Pictures paired with source code:

↓

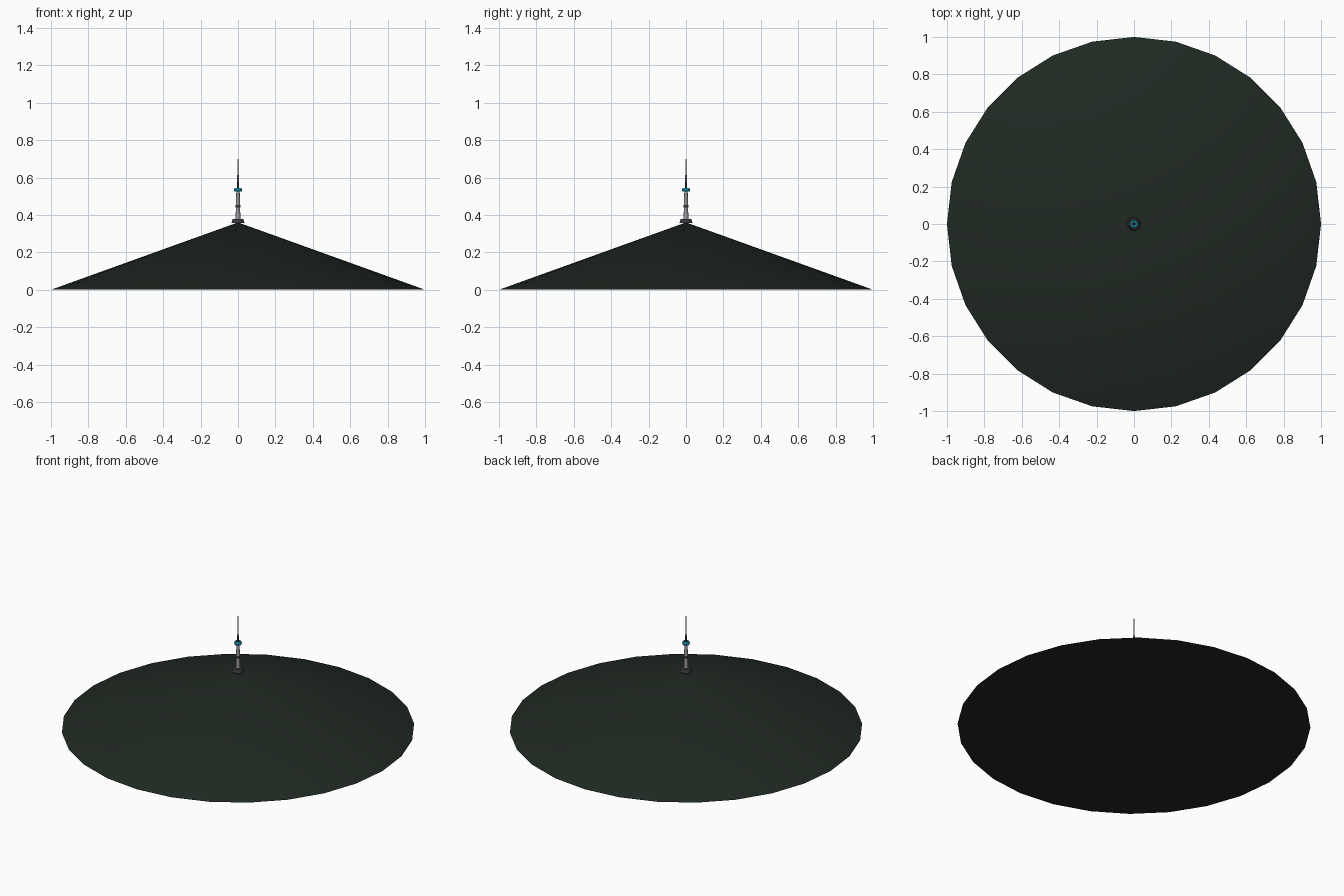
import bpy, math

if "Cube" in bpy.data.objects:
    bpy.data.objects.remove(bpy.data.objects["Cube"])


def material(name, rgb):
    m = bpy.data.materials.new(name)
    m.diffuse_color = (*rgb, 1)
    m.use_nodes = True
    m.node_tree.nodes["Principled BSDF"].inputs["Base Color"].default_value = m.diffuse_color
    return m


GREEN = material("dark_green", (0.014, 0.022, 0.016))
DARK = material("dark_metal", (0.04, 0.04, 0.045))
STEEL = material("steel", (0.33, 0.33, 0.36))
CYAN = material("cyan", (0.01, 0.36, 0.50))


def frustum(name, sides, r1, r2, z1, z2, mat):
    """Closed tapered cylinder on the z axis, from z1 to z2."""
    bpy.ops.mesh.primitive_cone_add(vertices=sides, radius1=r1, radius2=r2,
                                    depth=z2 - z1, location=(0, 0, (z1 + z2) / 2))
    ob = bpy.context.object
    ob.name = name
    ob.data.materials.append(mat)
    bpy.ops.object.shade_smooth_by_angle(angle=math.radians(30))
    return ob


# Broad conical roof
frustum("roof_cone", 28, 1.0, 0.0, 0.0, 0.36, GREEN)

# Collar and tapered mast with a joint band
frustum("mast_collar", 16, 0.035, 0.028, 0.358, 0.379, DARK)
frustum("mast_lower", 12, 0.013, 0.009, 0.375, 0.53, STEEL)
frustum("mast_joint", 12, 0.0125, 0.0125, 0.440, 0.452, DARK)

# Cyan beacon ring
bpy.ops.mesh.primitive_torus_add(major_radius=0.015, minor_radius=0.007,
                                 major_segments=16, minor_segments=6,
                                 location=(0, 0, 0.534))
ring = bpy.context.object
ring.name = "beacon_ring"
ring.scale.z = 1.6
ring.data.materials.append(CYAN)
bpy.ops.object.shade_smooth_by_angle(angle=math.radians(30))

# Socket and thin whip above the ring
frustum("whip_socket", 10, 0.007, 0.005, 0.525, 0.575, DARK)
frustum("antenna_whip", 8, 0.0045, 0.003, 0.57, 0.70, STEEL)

↑

* REQUIRED ACTION
Repeat the records word for word. Leave out whatever pictures they hold.

* TASK RESULT
import bpy, math

if "Cube" in bpy.data.objects:
    bpy.data.objects.remove(bpy.data.objects["Cube"])


def material(name, rgb):
    m = bpy.data.materials.new(name)
    m.diffuse_color = (*rgb, 1)
    m.use_nodes = True
    m.node_tree.nodes["Principled BSDF"].inputs["Base Color"].default_value = m.diffuse_color
    return m


GREEN = material("dark_green", (0.014, 0.022, 0.016))
DARK = material("dark_metal", (0.04, 0.04, 0.045))
STEEL = material("steel", (0.33, 0.33, 0.36))
CYAN = material("cyan", (0.01, 0.36, 0.50))


def frustum(name, sides, r1, r2, z1, z2, mat):
    """Closed tapered cylinder on the z axis, from z1 to z2."""
    bpy.ops.mesh.primitive_cone_add(vertices=sides, radius1=r1, radius2=r2,
                                    depth=z2 - z1, location=(0, 0, (z1 + z2) / 2))
    ob = bpy.context.object
    ob.name = name
    ob.data.materials.append(mat)
    bpy.ops.object.shade_smooth_by_angle(angle=math.radians(30))
    return ob


# Broad conical roof
frustum("roof_cone", 28, 1.0, 0.0, 0.0, 0.36, GREEN)

# Collar and tapered mast with a joint band
frustum("mast_collar", 16, 0.035, 0.028, 0.358, 0.379, DARK)
frustum("mast_lower", 12, 0.013, 0.009, 0.375, 0.53, STEEL)
frustum("mast_joint", 12, 0.0125, 0.0125, 0.440, 0.452, DARK)

# Cyan beacon ring
bpy.ops.mesh.primitive_torus_add(major_radius=0.015, minor_radius=0.007,
                                 major_segments=16, minor_segments=6,
                                 location=(0, 0, 0.534))
ring = bpy.context.object
ring.name = "beacon_ring"
ring.scale.z = 1.6
ring.data.materials.append(CYAN)
bpy.ops.object.shade_smooth_by_angle(angle=math.radians(30))

# Socket and thin whip above the ring
frustum("whip_socket", 10, 0.007, 0.005, 0.525, 0.575, DARK)
frustum("antenna_whip", 8, 0.0045, 0.003, 0.57, 0.70, STEEL)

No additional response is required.